Judge Barton said that despite two significant assaults the garda had, if anything, in her evidence downplayed the effect of her injuries arising from the February 2013 attack
A garda, who suffered internal injuries when she was punched and kicked while making an arrest, was today awarded more than €36,000 compensation in the High Court.
Mr Justice Bernard Barton said that Garda Nicola Gorman had been kicked and punched in the ribs, chest and lower back and wrenched her neck when her hair was tugged violently by the man she was trying to restrain.
Judge Barton said that medical reports revealed that Garda Gorman (35) had suffered contusions to her kidneys and twice in tests following the attack blood had been detected in her urine.
Barrister Garrett Cooney, counsel for Ms Gorman, told the Garda Compensation Hearing that while stationed in Dundalk Garda Station she had served a warrant on a local man who had failed to turn up in court and had arrested him.
Mr Cooney, who appeared with Esther McGahon McGuinness Solicitors, said the man had been handcuffed and as he was being led towards the squad car had become extremely violent, kicking out at Garda Gorman and two of her colleagues.
“He became so violent we had to call for back-up and it took six more of my colleagues to get him into the car,” Garda Gorman told the court.
She said she had been kicked and punched several times as the assailant succeeded in landing blows to several areas of her torso.
Garda Gorman, now attached to Kilmainham Garda Station, Dublin, said that after having been brought to Dundalk station she had to take off his shoes for his own safety before he could be taken to a cell to which he had to be carried by several of her colleagues.
“He became violent again and kicked me several times in the back,” she told Mr Cooney.
Judge Barton, awarding Garda Gorman €36,000 in compensation against the Minister for Public Expenditure, said that despite two significant assaults Garda Gorman had, if anything, in her evidence downplayed the effect of her injuries arising from the February 2013 attack.
He said she had suffered injuries to her neck, ribs, chest and lower back and he was inferring from medical reports that she was now minimizing the effect of her injuries at the time. She had been six weeks off work followed by six weeks on light duties and although she had almost fully recovered after 18 months she still occasionally suffered back pains.

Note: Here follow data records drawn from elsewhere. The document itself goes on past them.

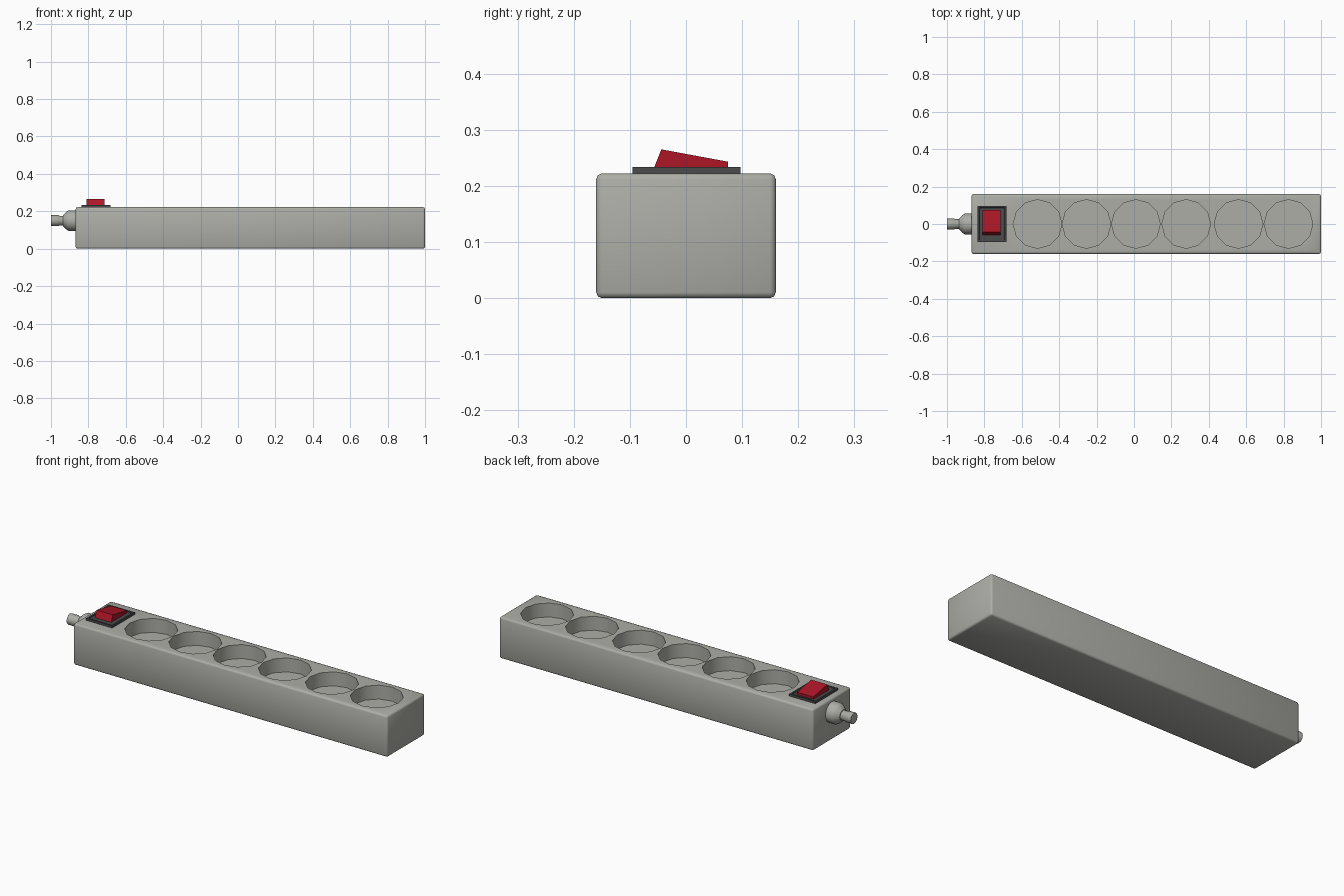
import bpy, bmesh, math
from mathutils import Matrix, Vector

if "Cube" in bpy.data.objects:
    bpy.data.objects.remove(bpy.data.objects["Cube"])


def material(name, rgb):
    m = bpy.data.materials.new(name)
    m.use_nodes = True
    m.diffuse_color = (*rgb, 1)
    bsdf = next(n for n in m.node_tree.nodes if n.type == 'BSDF_PRINCIPLED')
    bsdf.inputs["Base Color"].default_value = (*rgb, 1)
    return m


grey = material("grey plastic", (0.42, 0.42, 0.39))
dark = material("dark plastic", (0.07, 0.07, 0.07))
red = material("red plastic", (0.42, 0.008, 0.02))


def finish(name, bm, mat):
    bmesh.ops.recalc_face_normals(bm, faces=bm.faces)
    mesh = bpy.data.meshes.new(name)
    bm.to_mesh(mesh)
    bm.free()
    mesh.materials.append(mat)
    ob = bpy.data.objects.new(name, mesh)
    bpy.context.collection.objects.link(ob)
    return ob


def select(ob):
    bpy.ops.object.select_all(action='DESELECT')
    ob.select_set(True)
    bpy.context.view_layer.objects.active = ob


def smooth(ob, degrees):
    select(ob)
    bpy.ops.object.shade_smooth_by_angle(angle=math.radians(degrees))


def box(bm, low, high):
    low, high = Vector(low), Vector(high)
    place = Matrix.Translation((low + high) / 2) @ Matrix.Diagonal((*(high - low), 1))
    return bmesh.ops.create_cube(bm, size=1, matrix=place)["verts"]


TOP = 0.222

# Body with softened edges
bm = bmesh.new()
box(bm, (-0.868, -0.16, 0), (1.0, 0.16, TOP))
bmesh.ops.bevel(bm, geom=bm.edges[:], offset=0.01, segments=2, profile=0.5, affect='EDGES')
body = finish("body", bm, grey)

# Round sockets cut into the top
bm = bmesh.new()
for x in (-0.516, -0.254, 0.01, 0.279, 0.559, 0.826):
    bmesh.ops.create_cone(bm, cap_ends=True, segments=12, radius1=0.13, radius2=0.13,
                          depth=0.15, matrix=Matrix.Translation((x, 0, TOP)))
cutter = finish("socket_cutter", bm, grey)
cutter.hide_render = True
cut = body.modifiers.new("sockets", 'BOOLEAN')
cut.operation = 'DIFFERENCE'
cut.solver = 'EXACT'
cut.object = cutter
select(body)
bpy.ops.object.modifier_apply(modifier=cut.name)
bpy.data.objects.remove(cutter)
smooth(body, 50)

# Switch frame with a shallow recess around the rocker
bm = bmesh.new()
box(bm, (-0.837, -0.095, TOP - 0.004), (-0.682, 0.097, TOP + 0.012))
bm.normal_update()
top = [f for f in bm.faces if f.normal.z > 0.9]
bmesh.ops.inset_region(bm, faces=top, thickness=0.012)
bmesh.ops.inset_region(bm, faces=top, thickness=0.003, depth=-0.004)
finish("switch_frame", bm, dark)

# Tilted rocker: side profile extruded across the strip
bm = bmesh.new()
profile = [(-0.06, 0.225), (-0.044, 0.265), (0.075, 0.243), (0.075, 0.225)]
side = bm.faces.new([bm.verts.new((-0.81, y, z)) for y, z in profile])
out = bmesh.ops.extrude_face_region(bm, geom=[side])["geom"]
bmesh.ops.translate(bm, vec=(0.096, 0, 0),
                    verts=[v for v in out if isinstance(v, bmesh.types.BMVert)])
finish("switch_rocker", bm, red)


# Turned parts along the strip's axis
def turned(name, points, sides, mat):
    bm = bmesh.new()
    rings = []
    for x, r in points:
        angles = [2 * math.pi * i / sides for i in range(sides)]
        rings.append([bm.verts.new((x, r * math.cos(a), 0.15 + r * math.sin(a))) for a in angles])
    for a, b in zip(rings, rings[1:]):
        for i in range(sides):
            j = (i + 1) % sides
            bm.faces.new((a[i], a[j], b[j], b[i]))
    bm.faces.new(rings[0])
    bm.faces.new(rings[-1])
    smooth(finish(name, bm, mat), 40)


turned("cable_gland", [(-0.86, 0.055), (-0.905, 0.055), (-0.92, 0.045), (-0.935, 0.03)], 16, grey)
turned("cable", [(-0.92, 0.026), (-0.955, 0.026), (-0.96, 0.029), (-1.0, 0.029)], 12, grey)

“I am quite satisfied she has minimized the effect of her symptoms and had just wanted to get back again on the front line of duties,” Judge Barton said.